Rebecca Pow, a junior minister in the Environment Department, admitted that she greeted her plants when she got home after a few days away.
She said she would like to take her "hat off to Prince Charles", who has been mocked in the past for giving his plants verbal encouragement.
The Prince of Wales famously said 1986: "I just come and talk to the plants, really – very important to talk to them. They respond."
In an interview with this week's Chopper's Politics podcast, Ms Pow said: "I take my hat off to Prince Charles. My husband, very sadly, died very recently.
"And I do find myself at home a bit by myself. And I do actually talk to my plants because when I get home, no one's watered them.
"So the first thing I usually do when I get in is water my plants, check how they are.
"They were probably absolutely fine because they have been there with my two cats. But I do. I give them a stroke.
"The other day I put my anthuriums outside because there was a nice storm of rain coming, so I gave them a little outside experience."
She added: "I genuinely, honestly think there is a massively therapeutic angle to plants in just communing with nature as a whole. We've got lots of data now that actually proves that.
"Lockdown did really prove that to a lot of people. An awful lot of people notice the nature around them, some for the first time."
Ms Pow, 62, the minister for nature recovery and the domestic environment, was married to Charles Clark, the chairman of Somerset County Cricket Club, for 27 years until his death in 2019. The couple had three children.
Speaking ahead of the RHS Chelsea Flower Show next week, she said she found it therapeutic to go into her garden when she felt like sitting "about moping or even crying".

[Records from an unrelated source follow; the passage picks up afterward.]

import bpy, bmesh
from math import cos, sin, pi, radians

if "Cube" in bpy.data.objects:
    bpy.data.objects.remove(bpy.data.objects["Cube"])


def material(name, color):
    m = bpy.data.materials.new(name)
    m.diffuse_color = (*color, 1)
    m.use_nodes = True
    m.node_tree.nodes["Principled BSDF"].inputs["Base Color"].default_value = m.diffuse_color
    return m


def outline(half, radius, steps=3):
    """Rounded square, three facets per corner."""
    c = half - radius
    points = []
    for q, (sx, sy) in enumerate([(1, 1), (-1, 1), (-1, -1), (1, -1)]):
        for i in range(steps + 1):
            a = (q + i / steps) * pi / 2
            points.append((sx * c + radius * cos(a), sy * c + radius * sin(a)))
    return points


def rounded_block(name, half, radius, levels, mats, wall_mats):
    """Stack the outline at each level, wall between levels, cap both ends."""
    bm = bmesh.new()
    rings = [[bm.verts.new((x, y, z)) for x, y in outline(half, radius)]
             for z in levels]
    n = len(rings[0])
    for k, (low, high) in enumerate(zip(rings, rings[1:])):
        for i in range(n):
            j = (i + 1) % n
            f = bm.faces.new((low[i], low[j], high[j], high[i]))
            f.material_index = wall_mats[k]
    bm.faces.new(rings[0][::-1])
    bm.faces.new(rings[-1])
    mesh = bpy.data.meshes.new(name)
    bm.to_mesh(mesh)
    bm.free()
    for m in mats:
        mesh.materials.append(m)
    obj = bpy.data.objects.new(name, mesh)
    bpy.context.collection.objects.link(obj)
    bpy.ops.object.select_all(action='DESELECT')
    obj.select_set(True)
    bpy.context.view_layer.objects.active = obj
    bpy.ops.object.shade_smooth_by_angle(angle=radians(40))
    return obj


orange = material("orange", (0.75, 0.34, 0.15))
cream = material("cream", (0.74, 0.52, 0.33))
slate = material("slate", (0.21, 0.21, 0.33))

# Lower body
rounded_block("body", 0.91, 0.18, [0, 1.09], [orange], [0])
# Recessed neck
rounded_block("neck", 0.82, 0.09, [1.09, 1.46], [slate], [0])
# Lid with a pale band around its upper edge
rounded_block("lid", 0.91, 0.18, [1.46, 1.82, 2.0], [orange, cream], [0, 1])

She said: "I just go outside and I might do some work in my vegetable garden, weeding. I might feel low and I could just sit about moping or even crying, and I might do that a bit.
"But I just think 'get outside, Rebecca'. And as soon as I do that and I'm immersed in what I'm doing, it's just so helpful and beneficial. It's calming and it gives you a greater perspective on life.
"My husband's up there in the graveyard, and I actually went up the other day... He's there with nature and our garden. You can literally see it from the graveyard."
'Part of something greater'
She added: "I go out there and I just feel part of something greater when I'm in my garden and in nature."
Ms Pow urged Telegraph readers to do more to save insects and bees in gardens because of their vital role in the food chain.
Next week Ms Pow will be unveiling a Pollinator Action Plan to conserve important habitats and improve the data that we use to understand pollinators’ status.
A new Public Engagement in Plant Health Accord, to be signed at the show, is intended to encourage organisations from across the country to work together to promote public awareness and positive behaviour change to protect plant health.
Ms Pow urged people to do more to protect the insect population which has seen a collapse in recent years, alarming naturalists.
She said: "Please love an insect! What is quite strange is over the last decade, people sort of came to hate insects. They wanted to kill them, spray them and swat them.
"Even flies do a good service. All of these insects help to break down material. They help with that cycle of life in the soil, or in your compost heap, we actually genuinely do need them.
"And we do know that we've got a big crash in species. It's very stark. And it's particularly stark in this country."
'Mow your lawn less'
She urged gardeners to allow their lawns to grow longer to create habitats for insects and to allow wild flowers to grow.
"Mow your lawn less. People used to be obsessed with their lawns, in making them look like bowling greens. You don't need to do that.
"You could have one patch like that, another patch where the grass is longer, it really sets it off really nicely.
"Even in the seeds that were already in my lawn, I'm seeing some really nice plants coming up in the grass – even plantains, which people used to hate and spray, I like.
"Achillea and bugle. Bugle is brilliant for insects, even buttercups."
Listen to the full interview with Rebecca Pow and English Football League chairman Rick Parry on Chopper’s Politics, The Telegraph’s weekly political podcast, using the audio player at the top of this article or on Apple Podcasts, Spotify or your favourite podcast app.